YouTube + Google have launched the YouTube Symphony, a place where anyone can audition for Carnegie Hall.

A few other places (including the New York Times) are talking about it:

I initially read it on Andrew Taylor’s blog, The Artful Manager, but there are many other blogs talking about this great contest.
So what is it? According to Jaime Weinman
musicians make videos of themselves playing a particular part in a short piece by the composer Tan Dun. They also make a more standard audition video of themselves playing their usual repertoire. They submit their videos by January 28, and the judges pick the winners. Then YouTube creates a mashup where they combine the winning parts into an “online orchestra,” and then the winners are flown to New York to do a live performance at Carnegie Hall in April under veteran conductor Michael Tilson Thomas.
How did this idea happen? Greg Sandow wrote an interesting article on this and gives us a quick summary:
Two guys at Google came up with the idea (Google owns YouTube), and pitched it to the rest of the company. The rest of the company liked it, so Google went ahead, and found classical music partners to join in the fun.Â
This Washington Post article also gives a nice overview of the contest.
Is this a good idea? Will this water down classical music while bringing it to larger audience? Or will it be a great success?

National Arts Marketing Project Conference

This week is the National Arts Marketing Project Conference.

For those interested in how the new ways of the web are affecting the arts and beyond read on!

The Arts Council of Metropolitan Kansas City published these two very interesting reports – well worth a read. These publications are being discussed at the National Arts Marketing Project Conference.

KC Collaborative Audience Development Exec Summary
June 20, 2008
This executive summary provides a brief overview of a three-phased audience development research project initiated by the Arts Council of Metropolitan Kansas City and conducted by Surale Phillips between 2003 to 2008. The job of connecting with arts audiences is getting tougher in an increasingly competitive world. Adding to this challenge is the fact that arts organizations often work in isolation, unaware of research and replicable innovations from across town or from across the nation. This report offers guidance for finding new audiences and connecting with all audiences in meaningful ways.

KC Collaborative Audience Development Phase III
June 20, 2008
This report focuses on the many lessons learned by arts organizations in the Kansas City metropolitan area in a multi-year collaborative audience development project. As noted by Jerry Yoshitomi, the findings of Phase III of the project align with recent research in social psychology and marketing, as well as the Web 2.0, social marketing, self-curated world that is emerging. The recommendations and tools included in the full report take into consideration the changes in cultural communication methods and make use of new, more efficient ways of using technology to keep marketing costs down while increasing patron connection and response.
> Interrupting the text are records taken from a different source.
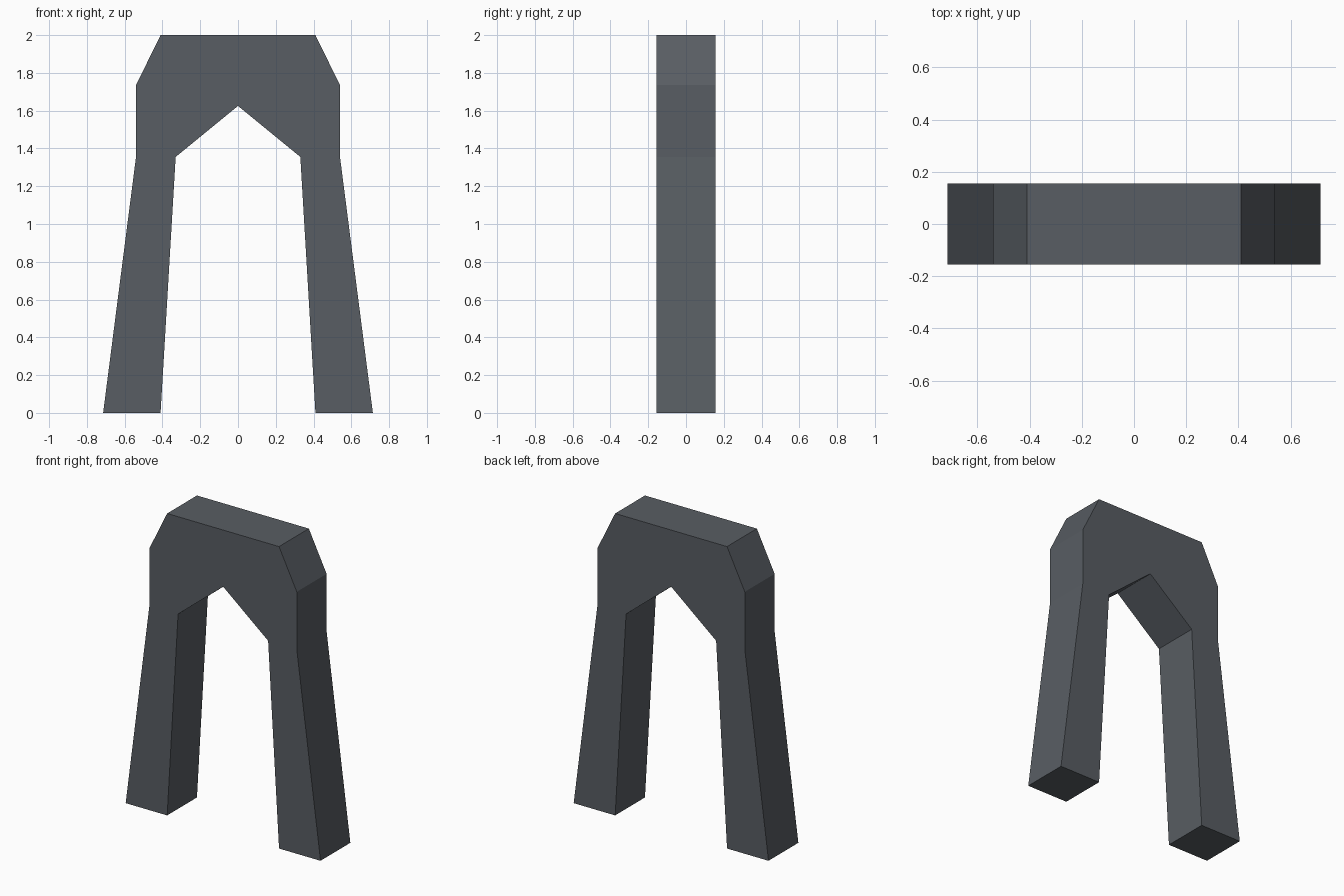
import bpy, bmesh

if "Cube" in bpy.data.objects:
    bpy.data.objects.remove(bpy.data.objects["Cube"])

HALF_DEPTH = 0.156

# Right half of the front outline, from the inner apex round to the top edge
half = [(0.41, 0.0), (0.714, 0.0), (0.54, 1.355), (0.54, 1.735), (0.41, 2.0)]
inner_knee, apex = (0.33, 1.355), (0.0, 1.625)

# Mirror the half outline into one closed loop
right = [inner_knee] + half
left = [(-x, z) for x, z in reversed(right)]
outline = [apex] + right + left

# Single dark grey material
grey = bpy.data.materials.new("dark slate grey")
grey.diffuse_color = (0.098, 0.11, 0.125, 1)
grey.use_nodes = True
grey.node_tree.nodes["Principled BSDF"].inputs["Base Color"].default_value = grey.diffuse_color

# Arch: outline face extruded through the depth
bm = bmesh.new()
face = bm.faces.new([bm.verts.new((x, -HALF_DEPTH, z)) for x, z in outline])
ext = bmesh.ops.extrude_face_region(bm, geom=[face], use_keep_orig=True)
moved = [g for g in ext["geom"] if isinstance(g, bmesh.types.BMVert)]
bmesh.ops.translate(bm, verts=moved, vec=(0, 2 * HALF_DEPTH, 0))
bmesh.ops.recalc_face_normals(bm, faces=bm.faces)

mesh = bpy.data.meshes.new("arch_frame")
bm.to_mesh(mesh)
bm.free()
mesh.materials.append(grey)
bpy.context.collection.objects.link(bpy.data.objects.new("arch_frame", mesh))
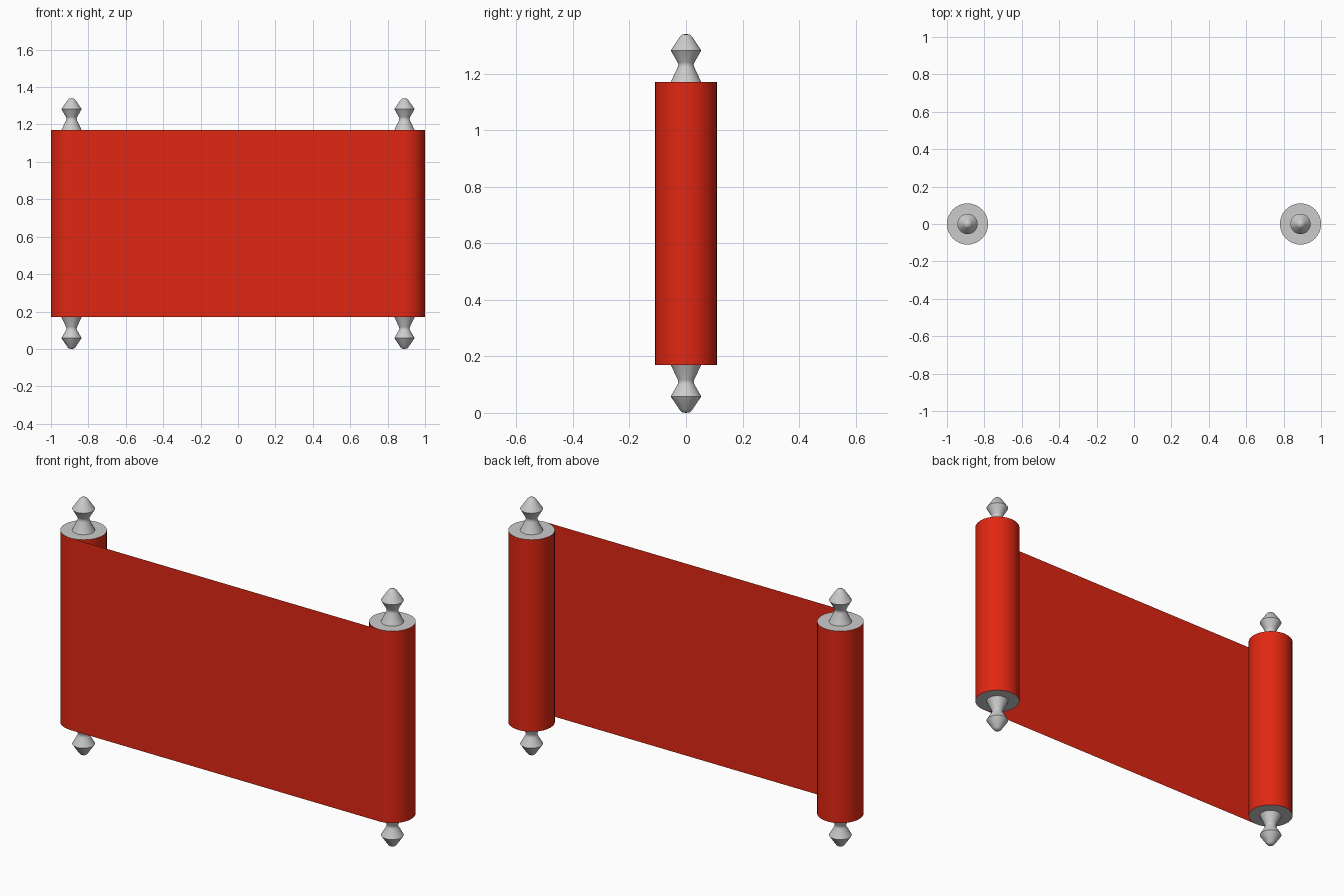
import bpy, bmesh, math

if "Cube" in bpy.data.objects:
    bpy.data.objects.remove(bpy.data.objects["Cube"])

SEG = 32
ROLL_X, ROLL_R = 0.89, 0.11
Z0, Z1 = 0.17, 1.17

red = bpy.data.materials.new("red_cloth")
red.diffuse_color = (0.75, 0.02, 0.006, 1)
red.use_nodes = True
red.node_tree.nodes["Principled BSDF"].inputs["Base Color"].default_value = red.diffuse_color


def finish(name, bm, mat=None, angle=None):
    me = bpy.data.meshes.new(name)
    bm.to_mesh(me)
    bm.free()
    ob = bpy.data.objects.new(name, me)
    bpy.context.collection.objects.link(ob)
    if mat:
        me.materials.append(mat)
    if angle:
        bpy.ops.object.select_all(action='DESELECT')
        ob.select_set(True)
        bpy.context.view_layer.objects.active = ob
        bpy.ops.object.shade_smooth_by_angle(angle=math.radians(angle))
    return ob


def lathe(name, profile, x, mat=None, angle=40):
    """Spin a (radius, z) profile, listed bottom to top, about the z axis."""
    bm = bmesh.new()
    verts = [bm.verts.new((r, 0, z)) for r, z in profile]
    edges = [bm.edges.new(p) for p in zip(verts, verts[1:])]
    bmesh.ops.spin(bm, geom=verts + edges, cent=(0, 0, 0), axis=(0, 0, 1),
                   angle=math.tau, steps=SEG)
    bmesh.ops.remove_doubles(bm, verts=bm.verts, dist=1e-4)
    bmesh.ops.recalc_face_normals(bm, faces=bm.faces)
    ob = finish(name, bm, mat, angle)
    ob.location.x = x
    return ob


# finial and end cap, from the tip inwards
tip = [(0, 0), (0.013, 0.002), (0.021, 0.009), (0.05, 0.052), (0.054, 0.058),
       (0.05, 0.065), (0.03, 0.1), (0.027, 0.108), (0.029, 0.117),
       (0.054, Z0), (ROLL_R, Z0)]

for side, x in (("left", -ROLL_X), ("right", ROLL_X)):
    lathe(side + "_bottom_finial", tip, x)
    lathe(side + "_top_finial", [(r, Z0 + Z1 - z) for r, z in reversed(tip)], x)
    # rolled-up part of the sheet
    lathe(side + "_roll", [(ROLL_R, Z0), (ROLL_R, Z1)], x, red)

# unrolled sheet, tangent to the front of both rolls
bm = bmesh.new()
bm.faces.new([bm.verts.new((x, -ROLL_R, z)) for x, z in
              ((-ROLL_X, Z0), (ROLL_X, Z0), (ROLL_X, Z1), (-ROLL_X, Z1))])
finish("sheet", bm, red)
AYN Brand has also published this great web2.0 primer. Take a look through the presentation below: